March 23, 2021: Biden Pushes More Gun Control Legislation In Wake of Boulder Mass Murder

WASHINGTON — President Joe Biden said Tuesday he would do everything in his power to keep Americans safe following the latest mass shooting in Colorado and pushed a pair of House-passed gun reforms, including a universal background checks measure and an assault weapons ban.

Biden, after acknowledging there were still outstanding details to be learned about Monday’s massacre, insisted that enough was known to make an ardent call for new gun control.

“I don’t need to wait another minute, let alone an hour, to take common-sense steps that will save lives in the future,” he said in remarks from the White House.

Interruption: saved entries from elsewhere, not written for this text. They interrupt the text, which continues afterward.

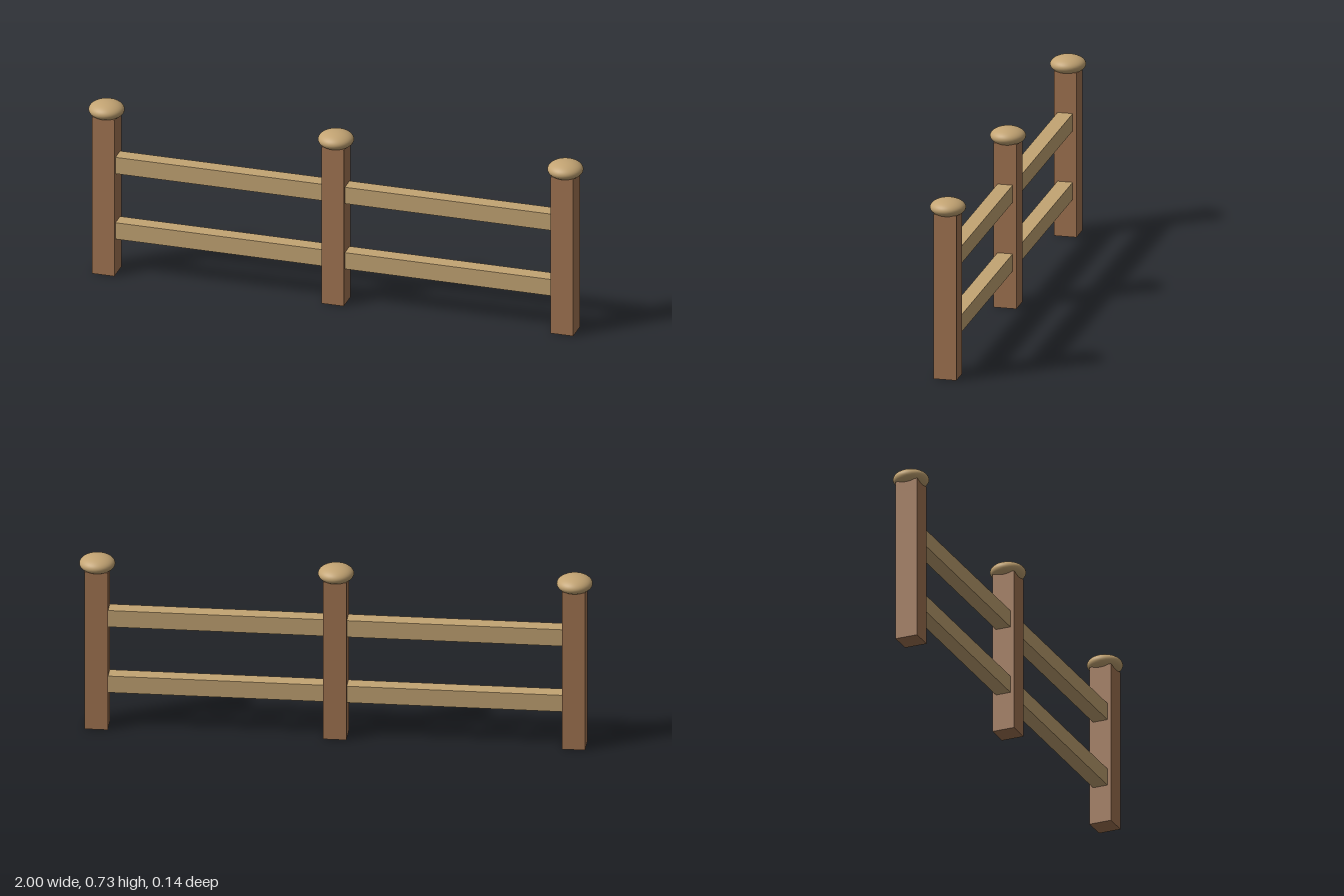
import * as THREE from 'three';

const POST_X = 0.93, POST_W = 0.091, POST_H = 0.67;
const RAIL_H = 0.07, RAIL_D = 0.061;

export function createModel() {
  const fence = new THREE.Group();
  fence.name = 'fence';

  const darkWood = new THREE.MeshStandardMaterial({ color: 0xa27552 });
  darkWood.name = 'dark wood';
  const lightWood = new THREE.MeshStandardMaterial({ color: 0xc3a473 });
  lightWood.name = 'light wood';

  const add = (name, geometry, material, x, y) => {
    const mesh = new THREE.Mesh(geometry, material);
    mesh.name = name;
    mesh.position.set(x, y, 0);
    fence.add(mesh);
  };

  // Square posts with flattened round caps
  const postGeo = new THREE.BoxGeometry(POST_W, POST_H, POST_W);
  const capGeo = new THREE.SphereGeometry(0.07, 40, 24).scale(1, 0.5, 1);
  [['right', -POST_X], ['middle', 0], ['left', POST_X]].forEach(([side, x]) => {
    add(`${side}Post`, postGeo, darkWood, x, POST_H / 2);
    add(`${side}PostCap`, capGeo, lightWood, x, 0.69);
  });

  // Two rails in each bay, spanning between the post faces
  const railGeo = new THREE.BoxGeometry(POST_X - POST_W + 0.002, RAIL_H, RAIL_D);
  [['right', -1], ['left', 1]].forEach(([side, s]) => {
    add(`${side}LowerRail`, railGeo, lightWood, s * POST_X / 2, 0.188);
    add(`${side}UpperRail`, railGeo, lightWood, s * POST_X / 2, 0.468);
  });

  return fence;
}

He listed a ban on assault weapons and high-capacity magazines, as well as strengthening the background check system by closing loopholes, as areas he would like to see Congress act.

In a press conference on Tuesday, March 23, authorities in Boulder, Colorado, identified the 10 victims and the suspect in deadly shooting the day before at King Soopers grocery store.

The President had made no mention of gun control in the aftermath of last week’s shootings in Atlanta — including during remarks after visiting the city — but he faced increasing pressure to voice an opinion on the matter after another mass killing in Colorado.

Earlier Tuesday, Vice President Kamala Harris called the shooting “absolutely tragic,” but ignored a question about the future of gun control during a swearing-in ceremony for William Burns as CIA director.

As the nation’s posture on guns has evolved, Biden has been front-and-center at most every stop along the way for more than three decades, from the triumph of a 10-year ban on assault weapons in 1994 to the disappointment of a failed push for universal background checks in the wake of the Sandy Hook massacre.

But now Biden commands a bully pulpit that he’s never had in the debate over guns in America, facing the challenge of how — or whether — to wield the power of the White House to try and make some type of gun reform legislation a reality.

The shootings in Georgia and Colorado come in the first chapter of his presidency, prompting a discussion inside the West Wing over how much political capital Biden should expend on the matter, which has so often ended in frustration. But the debate comes at a time when the powerful gun lobby is divided and weakened, creating what some allies see as a possible opening for Biden.

“Nothing frustrated President Obama more than his failure to achieve gun reform, but Biden may have the chance to do something Obama just couldn’t do,” a top aide to Obama told CNN, speaking on condition of anonymity to talk candidly about Obama’s limitations on the matter. “Biden is not seen as threatening to some people in a way Obama sadly was.”

Boulder Police Chief Maris Herold remembers Officer Eric Talley, who was killed March 22 in